- [Data shown]:

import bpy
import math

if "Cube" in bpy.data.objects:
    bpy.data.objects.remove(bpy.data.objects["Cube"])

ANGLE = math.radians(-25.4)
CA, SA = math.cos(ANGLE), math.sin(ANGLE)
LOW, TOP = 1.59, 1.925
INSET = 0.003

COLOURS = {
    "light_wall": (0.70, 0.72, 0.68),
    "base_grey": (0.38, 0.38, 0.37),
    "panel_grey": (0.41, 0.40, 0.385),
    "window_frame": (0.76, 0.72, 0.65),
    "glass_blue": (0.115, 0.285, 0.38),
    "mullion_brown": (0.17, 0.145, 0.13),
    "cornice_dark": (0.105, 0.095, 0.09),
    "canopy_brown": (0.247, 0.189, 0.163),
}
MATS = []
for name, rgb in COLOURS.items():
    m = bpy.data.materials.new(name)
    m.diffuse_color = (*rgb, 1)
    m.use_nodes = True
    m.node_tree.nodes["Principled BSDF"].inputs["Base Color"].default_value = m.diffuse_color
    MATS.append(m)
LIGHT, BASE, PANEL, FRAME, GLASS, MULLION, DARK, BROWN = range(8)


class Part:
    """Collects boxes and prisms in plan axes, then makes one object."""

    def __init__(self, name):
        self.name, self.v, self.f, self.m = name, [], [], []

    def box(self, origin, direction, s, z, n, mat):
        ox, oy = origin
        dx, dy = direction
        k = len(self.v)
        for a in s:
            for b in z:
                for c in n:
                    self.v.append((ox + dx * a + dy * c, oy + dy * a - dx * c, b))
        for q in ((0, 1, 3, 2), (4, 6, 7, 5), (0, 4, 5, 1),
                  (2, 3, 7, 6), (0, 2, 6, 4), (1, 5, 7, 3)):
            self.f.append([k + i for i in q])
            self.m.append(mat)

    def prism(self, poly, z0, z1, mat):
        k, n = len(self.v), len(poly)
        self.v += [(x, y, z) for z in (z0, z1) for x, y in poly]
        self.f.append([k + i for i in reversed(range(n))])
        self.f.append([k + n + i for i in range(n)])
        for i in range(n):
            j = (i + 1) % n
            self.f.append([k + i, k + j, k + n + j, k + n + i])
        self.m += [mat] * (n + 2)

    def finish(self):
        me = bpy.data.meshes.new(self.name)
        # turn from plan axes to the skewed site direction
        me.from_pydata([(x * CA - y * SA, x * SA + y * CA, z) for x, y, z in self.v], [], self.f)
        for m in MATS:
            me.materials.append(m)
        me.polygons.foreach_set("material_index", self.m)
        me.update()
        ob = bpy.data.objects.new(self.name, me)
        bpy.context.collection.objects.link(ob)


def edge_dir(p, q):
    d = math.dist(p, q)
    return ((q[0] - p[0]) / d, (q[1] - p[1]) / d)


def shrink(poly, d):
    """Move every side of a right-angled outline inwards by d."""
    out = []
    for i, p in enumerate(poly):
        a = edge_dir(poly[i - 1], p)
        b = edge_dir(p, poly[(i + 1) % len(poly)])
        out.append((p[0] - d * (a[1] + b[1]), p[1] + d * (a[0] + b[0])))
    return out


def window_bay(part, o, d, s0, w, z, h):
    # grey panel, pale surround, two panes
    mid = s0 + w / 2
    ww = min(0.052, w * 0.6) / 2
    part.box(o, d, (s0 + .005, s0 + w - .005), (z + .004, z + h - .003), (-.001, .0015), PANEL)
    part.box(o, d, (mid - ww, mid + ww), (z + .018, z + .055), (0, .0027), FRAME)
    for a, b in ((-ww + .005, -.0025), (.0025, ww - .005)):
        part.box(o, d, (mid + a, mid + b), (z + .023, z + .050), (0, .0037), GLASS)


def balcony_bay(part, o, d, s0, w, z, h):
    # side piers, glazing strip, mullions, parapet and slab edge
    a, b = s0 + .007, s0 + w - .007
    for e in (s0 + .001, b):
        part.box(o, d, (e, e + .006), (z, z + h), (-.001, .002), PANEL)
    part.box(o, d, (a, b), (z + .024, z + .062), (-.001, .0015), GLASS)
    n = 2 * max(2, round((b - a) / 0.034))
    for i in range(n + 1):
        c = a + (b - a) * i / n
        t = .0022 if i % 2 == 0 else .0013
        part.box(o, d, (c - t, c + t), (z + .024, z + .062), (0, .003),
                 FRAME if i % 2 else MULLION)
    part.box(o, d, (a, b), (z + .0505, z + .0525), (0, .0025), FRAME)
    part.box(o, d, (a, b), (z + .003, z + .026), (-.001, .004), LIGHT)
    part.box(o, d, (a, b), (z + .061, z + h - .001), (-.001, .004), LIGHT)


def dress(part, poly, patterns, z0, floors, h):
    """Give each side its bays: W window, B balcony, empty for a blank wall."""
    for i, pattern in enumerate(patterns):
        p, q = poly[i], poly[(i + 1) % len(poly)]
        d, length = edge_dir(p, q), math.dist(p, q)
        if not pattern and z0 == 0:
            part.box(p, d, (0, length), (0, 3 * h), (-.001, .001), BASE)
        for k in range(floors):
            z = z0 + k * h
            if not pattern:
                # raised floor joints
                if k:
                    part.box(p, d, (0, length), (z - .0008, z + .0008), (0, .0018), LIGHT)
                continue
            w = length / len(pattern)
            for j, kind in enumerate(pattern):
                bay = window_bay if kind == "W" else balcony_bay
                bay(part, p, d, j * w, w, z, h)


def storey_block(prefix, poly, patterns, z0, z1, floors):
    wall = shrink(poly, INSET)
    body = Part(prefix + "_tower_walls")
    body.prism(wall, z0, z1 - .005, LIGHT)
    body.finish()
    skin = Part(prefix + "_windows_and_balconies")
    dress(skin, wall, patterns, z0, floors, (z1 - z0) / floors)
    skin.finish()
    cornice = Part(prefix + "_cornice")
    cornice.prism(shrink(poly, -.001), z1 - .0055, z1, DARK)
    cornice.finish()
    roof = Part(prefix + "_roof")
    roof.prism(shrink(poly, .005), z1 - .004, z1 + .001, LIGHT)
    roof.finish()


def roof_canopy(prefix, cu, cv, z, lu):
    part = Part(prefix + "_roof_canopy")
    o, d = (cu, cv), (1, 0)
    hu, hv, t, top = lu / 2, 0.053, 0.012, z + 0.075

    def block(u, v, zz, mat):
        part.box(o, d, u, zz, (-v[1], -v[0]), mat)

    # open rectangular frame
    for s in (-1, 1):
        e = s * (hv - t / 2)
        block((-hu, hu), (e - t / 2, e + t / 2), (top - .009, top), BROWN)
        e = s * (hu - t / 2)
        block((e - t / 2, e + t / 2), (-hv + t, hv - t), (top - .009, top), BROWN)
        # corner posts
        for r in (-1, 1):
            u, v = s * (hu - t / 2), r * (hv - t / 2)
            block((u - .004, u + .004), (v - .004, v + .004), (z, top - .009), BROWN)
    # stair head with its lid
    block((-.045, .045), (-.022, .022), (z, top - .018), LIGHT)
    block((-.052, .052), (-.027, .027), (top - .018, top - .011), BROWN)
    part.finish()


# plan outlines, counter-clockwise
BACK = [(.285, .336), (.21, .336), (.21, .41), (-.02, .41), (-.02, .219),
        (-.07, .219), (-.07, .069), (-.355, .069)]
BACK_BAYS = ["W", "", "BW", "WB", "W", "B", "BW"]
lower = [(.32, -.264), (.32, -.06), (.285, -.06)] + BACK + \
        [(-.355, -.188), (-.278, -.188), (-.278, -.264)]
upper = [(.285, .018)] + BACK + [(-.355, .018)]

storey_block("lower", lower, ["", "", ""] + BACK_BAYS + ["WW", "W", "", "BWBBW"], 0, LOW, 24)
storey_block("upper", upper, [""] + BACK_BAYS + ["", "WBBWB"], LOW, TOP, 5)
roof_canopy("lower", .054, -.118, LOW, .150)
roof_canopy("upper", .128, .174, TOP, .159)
---
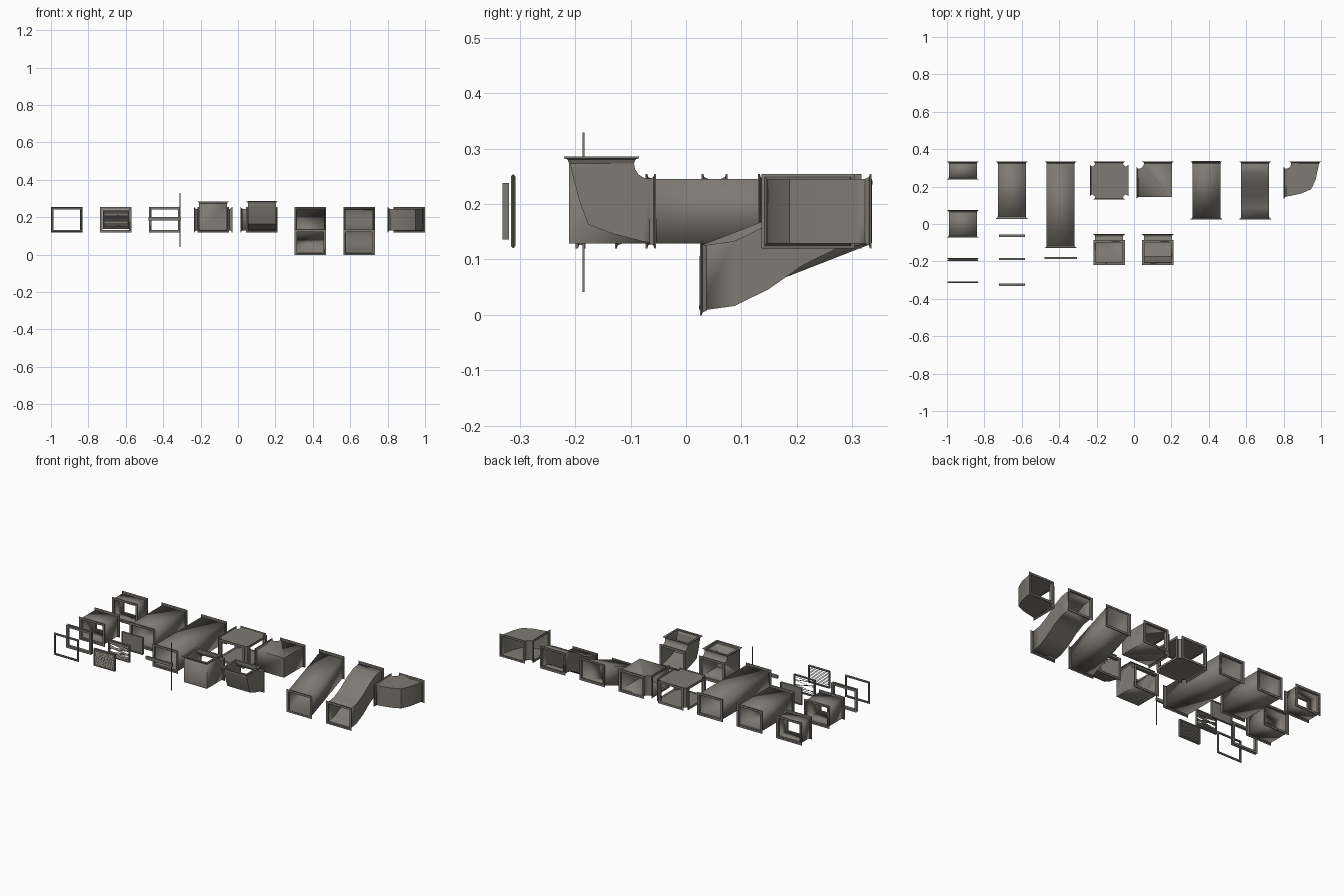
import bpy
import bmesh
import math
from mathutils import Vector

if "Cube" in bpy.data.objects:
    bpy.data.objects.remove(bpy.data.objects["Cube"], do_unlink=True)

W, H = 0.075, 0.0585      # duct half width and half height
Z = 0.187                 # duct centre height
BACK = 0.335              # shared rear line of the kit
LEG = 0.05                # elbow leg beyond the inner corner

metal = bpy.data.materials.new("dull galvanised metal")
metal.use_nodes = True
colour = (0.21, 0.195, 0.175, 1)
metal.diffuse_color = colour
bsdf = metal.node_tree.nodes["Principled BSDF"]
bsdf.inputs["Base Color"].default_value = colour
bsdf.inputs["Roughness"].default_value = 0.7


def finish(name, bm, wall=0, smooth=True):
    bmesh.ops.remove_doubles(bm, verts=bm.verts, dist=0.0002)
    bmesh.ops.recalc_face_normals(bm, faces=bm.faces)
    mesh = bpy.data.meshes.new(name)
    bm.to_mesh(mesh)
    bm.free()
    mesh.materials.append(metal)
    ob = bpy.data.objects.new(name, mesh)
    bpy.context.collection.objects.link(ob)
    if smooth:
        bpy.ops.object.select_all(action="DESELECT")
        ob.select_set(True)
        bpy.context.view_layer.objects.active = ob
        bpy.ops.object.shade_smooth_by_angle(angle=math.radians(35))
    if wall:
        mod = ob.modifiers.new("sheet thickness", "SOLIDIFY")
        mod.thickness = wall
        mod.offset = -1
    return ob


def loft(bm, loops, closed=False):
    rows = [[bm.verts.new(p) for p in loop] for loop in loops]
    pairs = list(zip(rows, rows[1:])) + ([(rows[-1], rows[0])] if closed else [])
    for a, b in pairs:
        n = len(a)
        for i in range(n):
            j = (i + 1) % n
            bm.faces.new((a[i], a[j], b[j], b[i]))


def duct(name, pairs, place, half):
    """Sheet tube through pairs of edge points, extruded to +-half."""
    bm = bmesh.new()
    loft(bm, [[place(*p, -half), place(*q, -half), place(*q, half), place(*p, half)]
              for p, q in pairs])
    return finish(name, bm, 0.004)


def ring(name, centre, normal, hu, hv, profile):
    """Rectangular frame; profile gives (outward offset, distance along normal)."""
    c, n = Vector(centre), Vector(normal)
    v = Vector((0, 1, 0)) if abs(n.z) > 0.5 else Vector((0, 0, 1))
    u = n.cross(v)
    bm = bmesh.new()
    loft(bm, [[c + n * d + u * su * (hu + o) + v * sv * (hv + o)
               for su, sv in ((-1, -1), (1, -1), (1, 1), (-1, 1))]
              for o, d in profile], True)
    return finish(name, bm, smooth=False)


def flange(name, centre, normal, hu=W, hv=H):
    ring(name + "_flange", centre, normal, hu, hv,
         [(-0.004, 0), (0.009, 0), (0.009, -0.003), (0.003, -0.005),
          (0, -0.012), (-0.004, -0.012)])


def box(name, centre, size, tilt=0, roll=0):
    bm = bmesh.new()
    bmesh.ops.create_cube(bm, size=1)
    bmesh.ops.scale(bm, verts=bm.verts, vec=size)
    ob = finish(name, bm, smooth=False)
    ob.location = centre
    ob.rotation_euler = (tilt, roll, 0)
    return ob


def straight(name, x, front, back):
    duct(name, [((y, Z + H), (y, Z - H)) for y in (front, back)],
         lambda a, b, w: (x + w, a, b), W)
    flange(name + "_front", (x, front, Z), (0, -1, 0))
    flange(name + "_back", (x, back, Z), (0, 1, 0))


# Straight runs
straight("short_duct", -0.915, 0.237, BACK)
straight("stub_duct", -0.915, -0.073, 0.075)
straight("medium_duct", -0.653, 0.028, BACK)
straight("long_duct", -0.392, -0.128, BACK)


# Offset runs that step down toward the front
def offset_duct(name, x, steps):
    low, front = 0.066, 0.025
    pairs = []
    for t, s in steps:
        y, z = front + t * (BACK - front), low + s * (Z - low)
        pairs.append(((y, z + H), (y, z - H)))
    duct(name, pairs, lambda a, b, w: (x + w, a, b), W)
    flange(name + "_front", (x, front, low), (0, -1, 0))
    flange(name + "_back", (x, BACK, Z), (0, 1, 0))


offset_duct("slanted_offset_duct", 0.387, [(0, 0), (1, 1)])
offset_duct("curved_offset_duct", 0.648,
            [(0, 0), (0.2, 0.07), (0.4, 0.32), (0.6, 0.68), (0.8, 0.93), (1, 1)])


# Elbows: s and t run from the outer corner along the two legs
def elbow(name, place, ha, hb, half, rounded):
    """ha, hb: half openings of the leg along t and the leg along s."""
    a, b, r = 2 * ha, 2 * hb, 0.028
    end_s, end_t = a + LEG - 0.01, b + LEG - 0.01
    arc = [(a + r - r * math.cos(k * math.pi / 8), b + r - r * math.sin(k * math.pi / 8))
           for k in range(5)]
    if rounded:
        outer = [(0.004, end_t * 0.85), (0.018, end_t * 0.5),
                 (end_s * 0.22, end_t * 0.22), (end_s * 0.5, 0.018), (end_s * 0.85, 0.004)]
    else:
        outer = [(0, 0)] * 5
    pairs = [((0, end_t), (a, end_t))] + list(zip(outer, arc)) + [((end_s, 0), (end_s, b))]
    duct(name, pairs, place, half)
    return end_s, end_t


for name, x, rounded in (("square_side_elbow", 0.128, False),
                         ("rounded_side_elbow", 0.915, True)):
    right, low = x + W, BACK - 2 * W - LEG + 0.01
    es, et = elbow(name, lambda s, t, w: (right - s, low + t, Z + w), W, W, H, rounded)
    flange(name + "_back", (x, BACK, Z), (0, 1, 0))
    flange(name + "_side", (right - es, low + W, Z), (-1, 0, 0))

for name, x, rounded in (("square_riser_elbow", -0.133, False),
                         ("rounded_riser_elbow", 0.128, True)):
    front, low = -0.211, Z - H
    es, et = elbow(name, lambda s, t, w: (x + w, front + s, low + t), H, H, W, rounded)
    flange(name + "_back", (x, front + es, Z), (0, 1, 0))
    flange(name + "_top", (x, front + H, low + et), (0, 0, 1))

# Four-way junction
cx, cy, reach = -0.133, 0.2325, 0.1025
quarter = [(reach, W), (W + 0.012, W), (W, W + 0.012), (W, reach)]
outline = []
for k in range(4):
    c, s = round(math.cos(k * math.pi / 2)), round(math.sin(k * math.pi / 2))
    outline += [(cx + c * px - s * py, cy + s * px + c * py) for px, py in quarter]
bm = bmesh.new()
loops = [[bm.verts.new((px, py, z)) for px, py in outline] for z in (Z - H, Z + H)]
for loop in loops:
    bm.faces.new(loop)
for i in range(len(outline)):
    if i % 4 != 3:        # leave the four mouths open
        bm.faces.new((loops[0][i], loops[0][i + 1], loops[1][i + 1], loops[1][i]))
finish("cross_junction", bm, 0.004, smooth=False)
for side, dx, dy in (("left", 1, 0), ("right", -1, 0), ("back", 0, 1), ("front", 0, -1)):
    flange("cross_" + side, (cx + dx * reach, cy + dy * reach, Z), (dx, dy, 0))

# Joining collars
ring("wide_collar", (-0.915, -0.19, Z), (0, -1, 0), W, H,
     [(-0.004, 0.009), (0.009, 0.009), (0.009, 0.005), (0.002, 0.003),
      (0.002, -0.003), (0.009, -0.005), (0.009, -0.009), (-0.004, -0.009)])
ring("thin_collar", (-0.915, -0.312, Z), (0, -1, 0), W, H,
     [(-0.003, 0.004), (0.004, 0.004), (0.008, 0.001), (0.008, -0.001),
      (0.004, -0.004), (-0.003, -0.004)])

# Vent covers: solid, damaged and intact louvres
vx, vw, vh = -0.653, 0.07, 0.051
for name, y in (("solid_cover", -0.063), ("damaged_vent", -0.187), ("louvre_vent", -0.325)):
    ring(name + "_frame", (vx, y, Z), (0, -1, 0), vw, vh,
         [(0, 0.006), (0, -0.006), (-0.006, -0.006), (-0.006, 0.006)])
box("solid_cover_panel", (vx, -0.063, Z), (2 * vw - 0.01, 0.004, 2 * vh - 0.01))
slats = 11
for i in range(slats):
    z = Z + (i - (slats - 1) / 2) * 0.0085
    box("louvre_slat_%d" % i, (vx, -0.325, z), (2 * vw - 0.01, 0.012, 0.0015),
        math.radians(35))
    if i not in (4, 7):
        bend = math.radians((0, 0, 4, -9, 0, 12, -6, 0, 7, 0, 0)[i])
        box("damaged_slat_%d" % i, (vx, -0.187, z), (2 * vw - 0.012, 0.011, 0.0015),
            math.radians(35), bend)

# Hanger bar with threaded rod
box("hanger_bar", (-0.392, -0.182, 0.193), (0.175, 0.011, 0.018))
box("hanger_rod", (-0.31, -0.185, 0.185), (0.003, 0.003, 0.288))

- [Your objective]:
The answer must consist of every line from the entries above that contains the string "right".

- [Expected output]:
    """Move every side of a right-angled outline inwards by d."""
    right, low = x + W, BACK - 2 * W - LEG + 0.01
    es, et = elbow(name, lambda s, t, w: (right - s, low + t, Z + w), W, W, H, rounded)
    flange(name + "_side", (right - es, low + W, Z), (-1, 0, 0))
for side, dx, dy in (("left", 1, 0), ("right", -1, 0), ("back", 0, 1), ("front", 0, -1)):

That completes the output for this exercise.